Results in Brief
The State Bar of California (State Bar) is a public corporation established by the California State Constitution. The Business and Professions Code provides the State Bar with guidance and direction in fulfilling its mission to preserve and improve the justice system to assure a free and just society under law. Its committee of bar examiners assists in this mission by overseeing one of the major responsibilities, the licensing of attorneys. The State Bar's Office of Admissions (admissions) provides direct support to this committee in the fulfillment of its duties.

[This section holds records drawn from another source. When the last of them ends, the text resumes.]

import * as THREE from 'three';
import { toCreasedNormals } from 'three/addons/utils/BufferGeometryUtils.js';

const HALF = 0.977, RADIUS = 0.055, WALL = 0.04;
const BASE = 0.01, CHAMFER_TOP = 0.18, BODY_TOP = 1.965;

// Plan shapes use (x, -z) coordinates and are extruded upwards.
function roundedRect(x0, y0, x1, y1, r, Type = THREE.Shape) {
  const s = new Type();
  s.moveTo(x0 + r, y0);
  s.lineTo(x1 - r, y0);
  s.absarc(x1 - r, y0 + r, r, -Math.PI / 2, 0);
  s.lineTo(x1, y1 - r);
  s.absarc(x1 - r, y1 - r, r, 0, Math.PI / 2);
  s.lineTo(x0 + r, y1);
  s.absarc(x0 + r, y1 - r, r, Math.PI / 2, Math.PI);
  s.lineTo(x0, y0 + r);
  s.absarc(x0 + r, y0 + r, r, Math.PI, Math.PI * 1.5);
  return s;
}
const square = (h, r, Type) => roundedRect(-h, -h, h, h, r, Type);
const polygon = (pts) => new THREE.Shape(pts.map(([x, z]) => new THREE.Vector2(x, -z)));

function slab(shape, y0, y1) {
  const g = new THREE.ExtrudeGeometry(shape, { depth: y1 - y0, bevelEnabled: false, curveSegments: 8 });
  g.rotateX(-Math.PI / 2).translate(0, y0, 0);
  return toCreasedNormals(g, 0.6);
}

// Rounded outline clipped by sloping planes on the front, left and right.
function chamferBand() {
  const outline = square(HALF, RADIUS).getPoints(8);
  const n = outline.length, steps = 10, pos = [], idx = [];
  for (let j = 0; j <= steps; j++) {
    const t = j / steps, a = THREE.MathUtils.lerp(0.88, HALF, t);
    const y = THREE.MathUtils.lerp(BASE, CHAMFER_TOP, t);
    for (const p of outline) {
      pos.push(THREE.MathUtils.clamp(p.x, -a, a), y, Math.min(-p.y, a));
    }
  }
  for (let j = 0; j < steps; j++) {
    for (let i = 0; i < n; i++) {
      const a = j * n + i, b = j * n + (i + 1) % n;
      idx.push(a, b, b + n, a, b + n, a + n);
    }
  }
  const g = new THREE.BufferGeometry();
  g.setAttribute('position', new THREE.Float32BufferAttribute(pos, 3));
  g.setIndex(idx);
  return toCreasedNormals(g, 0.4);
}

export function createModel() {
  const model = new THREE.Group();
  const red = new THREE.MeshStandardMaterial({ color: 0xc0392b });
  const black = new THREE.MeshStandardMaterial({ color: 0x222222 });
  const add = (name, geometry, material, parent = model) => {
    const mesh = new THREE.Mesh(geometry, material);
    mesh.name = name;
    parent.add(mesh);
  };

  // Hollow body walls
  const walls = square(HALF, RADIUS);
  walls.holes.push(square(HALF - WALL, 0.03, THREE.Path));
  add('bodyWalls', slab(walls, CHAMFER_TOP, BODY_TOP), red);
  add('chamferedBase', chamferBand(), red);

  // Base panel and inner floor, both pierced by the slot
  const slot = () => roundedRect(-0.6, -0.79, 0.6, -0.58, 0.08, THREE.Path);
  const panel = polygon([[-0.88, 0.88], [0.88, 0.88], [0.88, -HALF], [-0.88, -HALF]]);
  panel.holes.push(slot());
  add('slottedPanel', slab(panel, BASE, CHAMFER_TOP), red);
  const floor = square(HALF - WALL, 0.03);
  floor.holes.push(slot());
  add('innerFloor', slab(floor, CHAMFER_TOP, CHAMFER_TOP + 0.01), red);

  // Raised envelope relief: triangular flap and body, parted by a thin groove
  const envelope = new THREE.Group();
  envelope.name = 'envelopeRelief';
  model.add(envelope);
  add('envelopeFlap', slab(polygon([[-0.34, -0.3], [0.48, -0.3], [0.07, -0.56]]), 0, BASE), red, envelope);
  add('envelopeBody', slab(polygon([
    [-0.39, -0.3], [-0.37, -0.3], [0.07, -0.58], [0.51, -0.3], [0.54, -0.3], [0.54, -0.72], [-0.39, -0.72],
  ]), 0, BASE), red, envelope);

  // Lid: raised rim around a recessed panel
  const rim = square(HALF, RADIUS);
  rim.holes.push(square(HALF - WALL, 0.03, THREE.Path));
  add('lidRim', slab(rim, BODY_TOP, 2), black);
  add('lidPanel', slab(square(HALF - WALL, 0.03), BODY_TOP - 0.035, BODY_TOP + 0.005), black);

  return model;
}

During the next three years, admissions will not generate revenue sufficient to cover its yearly costs of operation and will have to use its existing fund balance of $2.2 million to cover its costs. Admissions projects that by the end of 2000 it will consume the existing fund balance and incur a deficit of $2.1 million. While we agree it is possible admissions could consume its fund balance during the next three years, we believe that the decline will not occur as quickly as it has projected. In 1998, we estimate the fund balance will drop to $1.5 million, not the $1 million predicted by admissions. Furthermore, in 1999, we expect admissions will still have money left in its fund, rather than incur a deficit as it predicted. Not until 2000 do we anticipate the fund to potentially incur a deficit; even then, we expect that the deficit will be no greater than $629,000, considerably less than the $2.1 million deficit projected by admissions. On the other hand, the fund could retain a positive balance of as much as $319,000 in 2000.
Admissions has inaccurately portrayed a bleak financial outlook for the Admissions Fund by basing its revenue and expense estimates for 1998 on questionable assumptions and then carrying these assumptions forward to its estimates for 1999 and 2000. Specifically, it based its revenue projection of $7.9 million for 1998 primarily on data from 1995 rather than using a combination of revenue figures, law school enrollment data, and the number of exam applicants from prior years. As a result, admissions projected its revenue to drop by $680,000, from $8.6 million in 1997 to $7.9 million in 1998. However, our review of historical trends indicated that such a dramatic decrease appears unlikely. Instead, we project that revenues in 1998 will be approximately $8.2 million.
Meanwhile, admissions' expense projection of $9.1 million contained questionable and duplicative costs. Specifically, we question $125,000 in expenses because they represent unusually high increases from actual expenses in prior years. In addition, admissions did not coordinate budgeting decisions for parking and building maintenance expenses among its staff and with other State Bar staff, resulting in a duplication of $61,000 in expenses. By understating its revenue projection by $359,000 and overstating its expense projection by $186,000 for 1998, admissions understated its fund balance by $545,000. By carrying these assumptions forward, admissions also understated its fund balance in 1999 and in 2000.
In October 1997, the governor vetoed the State Bar's annual membership fee bill. As a result, actual expenses could be $329,000 less than the amount projected by admissions. Because of the uncertainty regarding the effect of organizational funding decisions as well as the impact of legislation currently being considered, we cannot project the impact of these events for 1999 and 2000.
To develop a more reliable picture of its future financial condition, admissions should do the following:
The State Bar agrees with our recommendations and stated that it will be revising some of its budgeting procedures to ensure that revenue and expense projections for the Admissions Fund are reasonable and justifiable. The State Bar also stated that the membership fee structure that has not yet been determined will have a direct impact on the budget of the Admissions Fund in 1998 and future years.